Directions ->
Nothing outside the range below should be printed. Output exactly the lines from the line with "cell = clip(cell, 1, 0.335, 1)" to the line with "holes.append(rounded(cell, 0.02))", both included.

Data excerpts ->
====

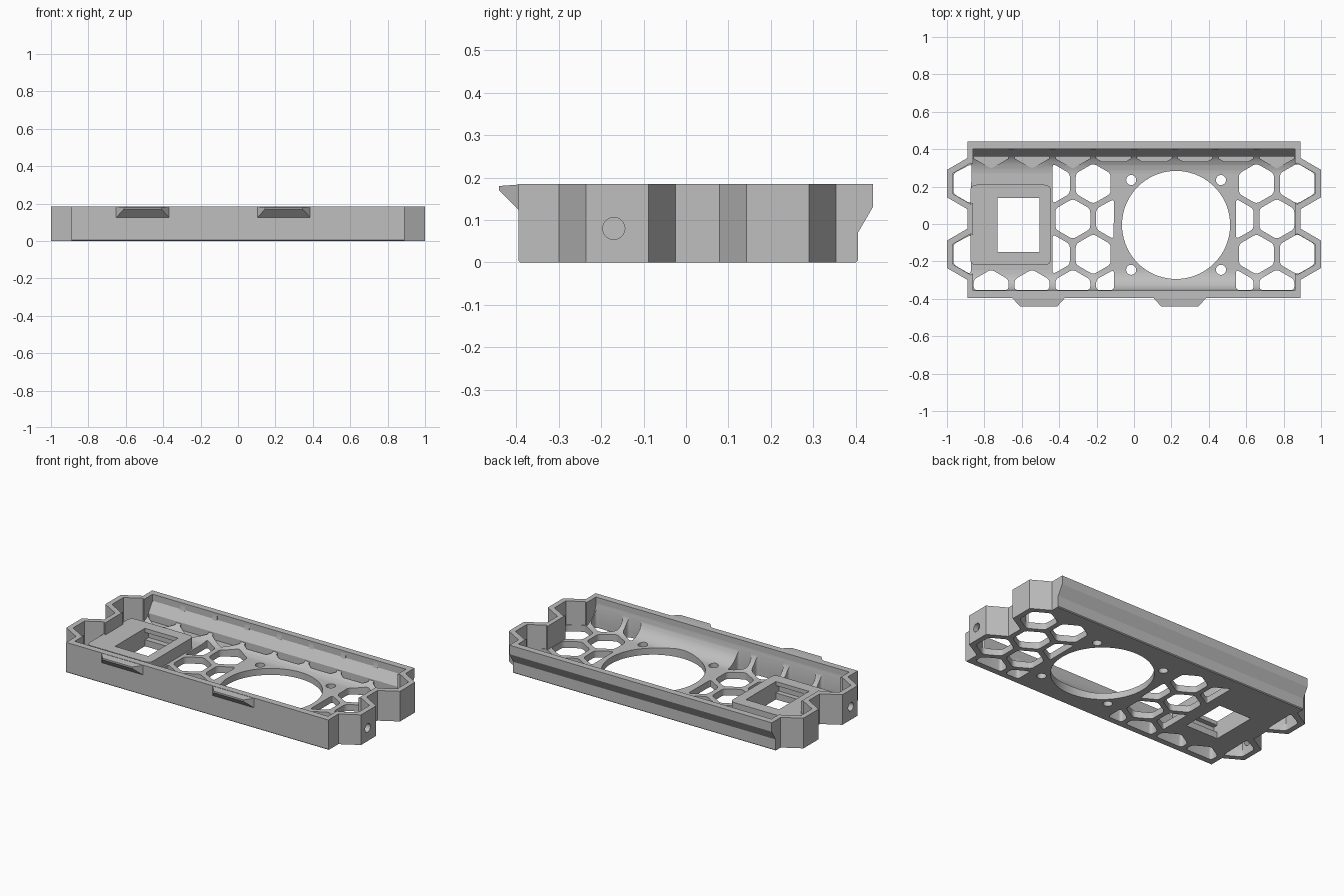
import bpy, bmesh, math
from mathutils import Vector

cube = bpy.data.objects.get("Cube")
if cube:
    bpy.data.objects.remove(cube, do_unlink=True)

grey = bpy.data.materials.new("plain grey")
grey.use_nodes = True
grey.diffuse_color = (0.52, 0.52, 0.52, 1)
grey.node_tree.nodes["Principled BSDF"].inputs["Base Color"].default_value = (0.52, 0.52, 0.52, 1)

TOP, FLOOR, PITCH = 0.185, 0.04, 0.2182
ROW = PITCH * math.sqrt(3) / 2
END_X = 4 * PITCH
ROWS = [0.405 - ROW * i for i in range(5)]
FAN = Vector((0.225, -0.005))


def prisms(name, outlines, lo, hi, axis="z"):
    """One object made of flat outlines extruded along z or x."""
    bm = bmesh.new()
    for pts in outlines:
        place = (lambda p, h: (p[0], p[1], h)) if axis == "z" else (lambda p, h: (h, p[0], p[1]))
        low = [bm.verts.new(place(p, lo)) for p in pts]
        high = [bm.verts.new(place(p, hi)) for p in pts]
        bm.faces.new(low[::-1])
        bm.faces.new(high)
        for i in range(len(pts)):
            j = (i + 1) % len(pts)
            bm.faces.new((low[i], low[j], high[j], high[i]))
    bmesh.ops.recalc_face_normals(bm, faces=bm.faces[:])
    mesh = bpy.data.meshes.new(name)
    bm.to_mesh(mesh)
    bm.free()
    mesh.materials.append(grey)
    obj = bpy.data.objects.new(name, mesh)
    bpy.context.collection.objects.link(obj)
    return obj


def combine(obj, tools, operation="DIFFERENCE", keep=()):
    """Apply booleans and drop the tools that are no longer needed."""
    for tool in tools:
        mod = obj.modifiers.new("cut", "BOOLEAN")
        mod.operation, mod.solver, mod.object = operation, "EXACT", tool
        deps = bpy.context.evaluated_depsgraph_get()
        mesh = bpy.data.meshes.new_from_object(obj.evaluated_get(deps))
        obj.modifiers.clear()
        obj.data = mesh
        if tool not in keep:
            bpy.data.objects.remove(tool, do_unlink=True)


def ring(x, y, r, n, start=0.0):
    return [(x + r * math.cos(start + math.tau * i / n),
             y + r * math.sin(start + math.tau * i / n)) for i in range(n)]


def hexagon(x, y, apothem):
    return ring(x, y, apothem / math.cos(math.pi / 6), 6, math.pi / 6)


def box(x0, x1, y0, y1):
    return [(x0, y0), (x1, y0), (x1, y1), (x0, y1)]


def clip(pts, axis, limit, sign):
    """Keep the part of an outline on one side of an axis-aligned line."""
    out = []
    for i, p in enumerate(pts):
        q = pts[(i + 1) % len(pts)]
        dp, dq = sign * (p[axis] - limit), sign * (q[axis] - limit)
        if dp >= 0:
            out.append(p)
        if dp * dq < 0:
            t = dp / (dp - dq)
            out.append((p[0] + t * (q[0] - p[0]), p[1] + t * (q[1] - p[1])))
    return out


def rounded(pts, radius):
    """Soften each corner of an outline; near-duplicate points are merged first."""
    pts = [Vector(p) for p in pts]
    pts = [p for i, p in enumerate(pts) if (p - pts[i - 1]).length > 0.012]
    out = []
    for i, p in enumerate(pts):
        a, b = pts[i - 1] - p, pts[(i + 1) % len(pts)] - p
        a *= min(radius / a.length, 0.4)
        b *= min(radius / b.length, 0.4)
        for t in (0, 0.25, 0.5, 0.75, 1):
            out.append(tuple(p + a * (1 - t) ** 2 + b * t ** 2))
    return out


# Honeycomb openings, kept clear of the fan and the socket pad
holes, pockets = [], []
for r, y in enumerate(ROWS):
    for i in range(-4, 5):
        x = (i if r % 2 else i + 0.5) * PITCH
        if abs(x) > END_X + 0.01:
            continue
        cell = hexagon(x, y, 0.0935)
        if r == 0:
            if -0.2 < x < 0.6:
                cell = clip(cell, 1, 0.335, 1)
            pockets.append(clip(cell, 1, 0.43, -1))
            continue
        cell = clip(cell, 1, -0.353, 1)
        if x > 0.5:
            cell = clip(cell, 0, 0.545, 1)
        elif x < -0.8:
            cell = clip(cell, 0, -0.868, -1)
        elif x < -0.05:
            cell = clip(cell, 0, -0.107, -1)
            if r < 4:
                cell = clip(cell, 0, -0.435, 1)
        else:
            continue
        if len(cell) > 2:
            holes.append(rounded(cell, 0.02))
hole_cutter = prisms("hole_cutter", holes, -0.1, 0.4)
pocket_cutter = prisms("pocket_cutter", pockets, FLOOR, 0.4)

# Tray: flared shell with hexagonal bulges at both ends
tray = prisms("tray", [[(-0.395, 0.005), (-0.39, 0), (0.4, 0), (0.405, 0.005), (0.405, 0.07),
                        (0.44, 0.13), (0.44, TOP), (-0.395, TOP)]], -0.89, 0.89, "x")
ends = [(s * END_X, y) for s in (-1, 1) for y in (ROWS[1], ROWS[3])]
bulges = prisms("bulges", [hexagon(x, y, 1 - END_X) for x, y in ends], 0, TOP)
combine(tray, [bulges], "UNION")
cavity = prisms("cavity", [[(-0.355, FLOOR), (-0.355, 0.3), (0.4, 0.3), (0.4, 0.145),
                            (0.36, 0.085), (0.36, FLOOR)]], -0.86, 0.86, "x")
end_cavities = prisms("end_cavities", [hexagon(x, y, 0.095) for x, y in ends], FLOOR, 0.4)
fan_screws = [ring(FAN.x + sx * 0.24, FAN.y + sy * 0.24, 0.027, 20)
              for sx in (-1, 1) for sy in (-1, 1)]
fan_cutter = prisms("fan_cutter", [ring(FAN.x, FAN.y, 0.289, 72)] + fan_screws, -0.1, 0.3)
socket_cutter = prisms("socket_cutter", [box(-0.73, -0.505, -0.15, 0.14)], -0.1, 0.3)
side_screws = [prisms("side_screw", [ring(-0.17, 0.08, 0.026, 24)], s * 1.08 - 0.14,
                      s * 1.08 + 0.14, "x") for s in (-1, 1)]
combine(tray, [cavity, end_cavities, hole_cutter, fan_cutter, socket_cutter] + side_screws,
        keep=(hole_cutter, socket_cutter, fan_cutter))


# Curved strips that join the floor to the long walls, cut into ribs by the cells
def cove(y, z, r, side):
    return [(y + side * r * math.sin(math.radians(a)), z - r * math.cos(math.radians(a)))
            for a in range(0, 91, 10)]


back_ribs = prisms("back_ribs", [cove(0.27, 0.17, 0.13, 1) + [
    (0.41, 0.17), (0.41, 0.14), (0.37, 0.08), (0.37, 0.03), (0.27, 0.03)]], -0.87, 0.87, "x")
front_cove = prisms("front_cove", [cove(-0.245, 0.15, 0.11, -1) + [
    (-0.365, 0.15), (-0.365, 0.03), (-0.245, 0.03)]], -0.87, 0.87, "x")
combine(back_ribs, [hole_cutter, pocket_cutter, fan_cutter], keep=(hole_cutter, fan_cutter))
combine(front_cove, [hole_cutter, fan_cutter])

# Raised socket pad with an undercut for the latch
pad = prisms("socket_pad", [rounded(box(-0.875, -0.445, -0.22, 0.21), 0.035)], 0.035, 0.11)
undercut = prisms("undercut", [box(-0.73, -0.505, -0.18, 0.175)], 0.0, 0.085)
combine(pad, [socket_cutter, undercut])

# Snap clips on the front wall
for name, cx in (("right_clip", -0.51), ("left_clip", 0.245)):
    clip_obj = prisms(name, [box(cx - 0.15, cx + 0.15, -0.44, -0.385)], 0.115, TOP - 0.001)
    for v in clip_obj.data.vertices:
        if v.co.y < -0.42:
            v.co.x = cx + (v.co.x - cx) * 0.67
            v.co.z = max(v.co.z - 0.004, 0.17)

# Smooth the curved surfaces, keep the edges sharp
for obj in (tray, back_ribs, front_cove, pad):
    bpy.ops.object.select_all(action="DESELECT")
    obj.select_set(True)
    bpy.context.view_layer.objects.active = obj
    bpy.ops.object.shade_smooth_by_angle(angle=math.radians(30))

====

Exercise solution ->
                cell = clip(cell, 1, 0.335, 1)
            pockets.append(clip(cell, 1, 0.43, -1))
            continue
        cell = clip(cell, 1, -0.353, 1)
        if x > 0.5:
            cell = clip(cell, 0, 0.545, 1)
        elif x < -0.8:
            cell = clip(cell, 0, -0.868, -1)
        elif x < -0.05:
            cell = clip(cell, 0, -0.107, -1)
            if r < 4:
                cell = clip(cell, 0, -0.435, 1)
        else:
            continue
        if len(cell) > 2:
            holes.append(rounded(cell, 0.02))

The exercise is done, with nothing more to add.